Work request:
Each entry should be copied as it stands, leaving the pictures behind.

──────

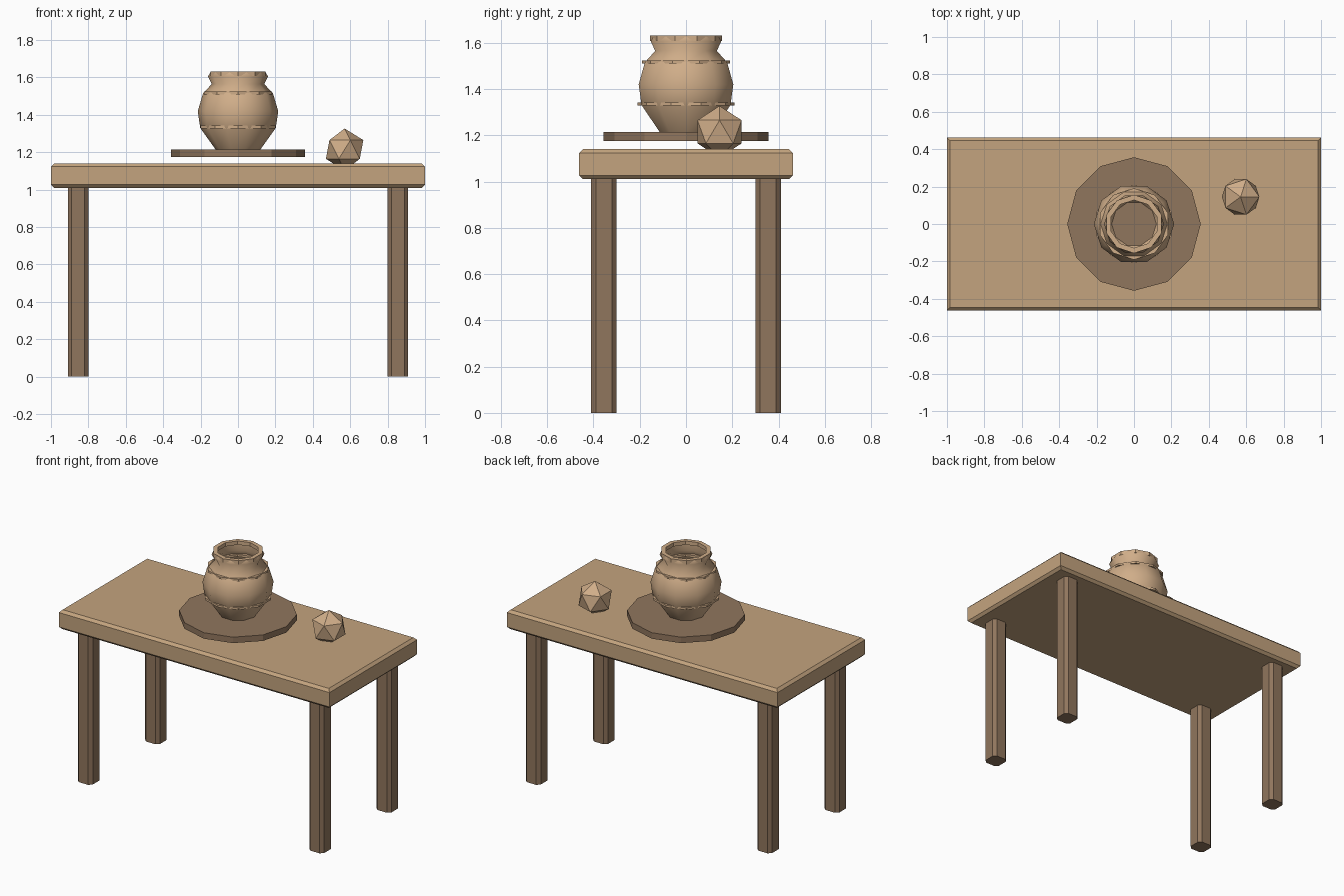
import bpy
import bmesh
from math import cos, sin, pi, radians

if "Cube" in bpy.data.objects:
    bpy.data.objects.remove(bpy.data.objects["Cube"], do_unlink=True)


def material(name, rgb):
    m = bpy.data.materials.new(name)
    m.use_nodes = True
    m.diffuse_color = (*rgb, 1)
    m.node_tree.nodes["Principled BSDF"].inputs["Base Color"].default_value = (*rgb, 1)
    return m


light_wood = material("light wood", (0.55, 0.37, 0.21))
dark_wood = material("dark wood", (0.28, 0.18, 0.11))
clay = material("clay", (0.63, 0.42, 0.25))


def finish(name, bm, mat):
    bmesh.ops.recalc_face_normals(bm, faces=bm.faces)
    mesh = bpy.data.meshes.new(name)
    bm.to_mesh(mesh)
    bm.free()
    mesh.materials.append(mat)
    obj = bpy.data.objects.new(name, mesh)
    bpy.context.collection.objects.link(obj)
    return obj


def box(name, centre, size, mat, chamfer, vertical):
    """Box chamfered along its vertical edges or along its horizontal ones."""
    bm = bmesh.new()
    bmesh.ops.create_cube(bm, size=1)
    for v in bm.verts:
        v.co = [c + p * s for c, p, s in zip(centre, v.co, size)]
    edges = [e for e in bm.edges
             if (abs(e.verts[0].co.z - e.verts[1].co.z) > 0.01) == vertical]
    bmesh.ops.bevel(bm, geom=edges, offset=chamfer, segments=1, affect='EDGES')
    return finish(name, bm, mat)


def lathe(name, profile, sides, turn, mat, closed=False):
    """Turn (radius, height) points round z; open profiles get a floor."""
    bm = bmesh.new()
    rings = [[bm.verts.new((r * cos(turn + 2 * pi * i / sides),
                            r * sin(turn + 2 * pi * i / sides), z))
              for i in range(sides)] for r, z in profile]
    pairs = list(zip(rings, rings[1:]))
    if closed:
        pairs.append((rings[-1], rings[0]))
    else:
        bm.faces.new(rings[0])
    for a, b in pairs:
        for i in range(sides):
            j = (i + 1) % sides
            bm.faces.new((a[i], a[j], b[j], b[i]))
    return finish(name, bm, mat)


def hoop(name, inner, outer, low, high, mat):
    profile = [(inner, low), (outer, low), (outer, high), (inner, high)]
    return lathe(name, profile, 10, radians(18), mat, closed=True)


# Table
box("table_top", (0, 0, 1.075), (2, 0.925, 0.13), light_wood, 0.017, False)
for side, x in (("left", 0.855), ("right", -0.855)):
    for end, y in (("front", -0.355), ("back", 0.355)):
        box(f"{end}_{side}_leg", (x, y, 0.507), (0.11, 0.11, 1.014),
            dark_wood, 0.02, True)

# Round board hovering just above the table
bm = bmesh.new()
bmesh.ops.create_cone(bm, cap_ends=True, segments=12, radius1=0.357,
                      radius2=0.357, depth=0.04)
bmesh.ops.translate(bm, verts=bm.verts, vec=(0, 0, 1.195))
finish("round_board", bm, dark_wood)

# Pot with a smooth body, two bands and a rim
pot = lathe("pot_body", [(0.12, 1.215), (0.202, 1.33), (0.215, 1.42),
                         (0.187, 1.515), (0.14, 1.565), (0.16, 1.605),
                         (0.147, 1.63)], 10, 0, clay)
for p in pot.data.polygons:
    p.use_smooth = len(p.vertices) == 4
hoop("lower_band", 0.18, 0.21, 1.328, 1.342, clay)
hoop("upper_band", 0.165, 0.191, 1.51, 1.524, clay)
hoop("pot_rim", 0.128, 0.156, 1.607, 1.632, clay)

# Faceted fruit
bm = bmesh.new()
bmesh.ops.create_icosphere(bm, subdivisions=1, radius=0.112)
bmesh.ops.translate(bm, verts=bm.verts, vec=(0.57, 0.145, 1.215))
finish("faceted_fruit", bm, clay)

──────

Task solution:
import bpy
import bmesh
from math import cos, sin, pi, radians

if "Cube" in bpy.data.objects:
    bpy.data.objects.remove(bpy.data.objects["Cube"], do_unlink=True)


def material(name, rgb):
    m = bpy.data.materials.new(name)
    m.use_nodes = True
    m.diffuse_color = (*rgb, 1)
    m.node_tree.nodes["Principled BSDF"].inputs["Base Color"].default_value = (*rgb, 1)
    return m


light_wood = material("light wood", (0.55, 0.37, 0.21))
dark_wood = material("dark wood", (0.28, 0.18, 0.11))
clay = material("clay", (0.63, 0.42, 0.25))


def finish(name, bm, mat):
    bmesh.ops.recalc_face_normals(bm, faces=bm.faces)
    mesh = bpy.data.meshes.new(name)
    bm.to_mesh(mesh)
    bm.free()
    mesh.materials.append(mat)
    obj = bpy.data.objects.new(name, mesh)
    bpy.context.collection.objects.link(obj)
    return obj


def box(name, centre, size, mat, chamfer, vertical):
    """Box chamfered along its vertical edges or along its horizontal ones."""
    bm = bmesh.new()
    bmesh.ops.create_cube(bm, size=1)
    for v in bm.verts:
        v.co = [c + p * s for c, p, s in zip(centre, v.co, size)]
    edges = [e for e in bm.edges
             if (abs(e.verts[0].co.z - e.verts[1].co.z) > 0.01) == vertical]
    bmesh.ops.bevel(bm, geom=edges, offset=chamfer, segments=1, affect='EDGES')
    return finish(name, bm, mat)


def lathe(name, profile, sides, turn, mat, closed=False):
    """Turn (radius, height) points round z; open profiles get a floor."""
    bm = bmesh.new()
    rings = [[bm.verts.new((r * cos(turn + 2 * pi * i / sides),
                            r * sin(turn + 2 * pi * i / sides), z))
              for i in range(sides)] for r, z in profile]
    pairs = list(zip(rings, rings[1:]))
    if closed:
        pairs.append((rings[-1], rings[0]))
    else:
        bm.faces.new(rings[0])
    for a, b in pairs:
        for i in range(sides):
            j = (i + 1) % sides
            bm.faces.new((a[i], a[j], b[j], b[i]))
    return finish(name, bm, mat)


def hoop(name, inner, outer, low, high, mat):
    profile = [(inner, low), (outer, low), (outer, high), (inner, high)]
    return lathe(name, profile, 10, radians(18), mat, closed=True)


# Table
box("table_top", (0, 0, 1.075), (2, 0.925, 0.13), light_wood, 0.017, False)
for side, x in (("left", 0.855), ("right", -0.855)):
    for end, y in (("front", -0.355), ("back", 0.355)):
        box(f"{end}_{side}_leg", (x, y, 0.507), (0.11, 0.11, 1.014),
            dark_wood, 0.02, True)

# Round board hovering just above the table
bm = bmesh.new()
bmesh.ops.create_cone(bm, cap_ends=True, segments=12, radius1=0.357,
                      radius2=0.357, depth=0.04)
bmesh.ops.translate(bm, verts=bm.verts, vec=(0, 0, 1.195))
finish("round_board", bm, dark_wood)

# Pot with a smooth body, two bands and a rim
pot = lathe("pot_body", [(0.12, 1.215), (0.202, 1.33), (0.215, 1.42),
                         (0.187, 1.515), (0.14, 1.565), (0.16, 1.605),
                         (0.147, 1.63)], 10, 0, clay)
for p in pot.data.polygons:
    p.use_smooth = len(p.vertices) == 4
hoop("lower_band", 0.18, 0.21, 1.328, 1.342, clay)
hoop("upper_band", 0.165, 0.191, 1.51, 1.524, clay)
hoop("pot_rim", 0.128, 0.156, 1.607, 1.632, clay)

# Faceted fruit
bm = bmesh.new()
bmesh.ops.create_icosphere(bm, subdivisions=1, radius=0.112)
bmesh.ops.translate(bm, verts=bm.verts, vec=(0.57, 0.145, 1.215))
finish("faceted_fruit", bm, clay)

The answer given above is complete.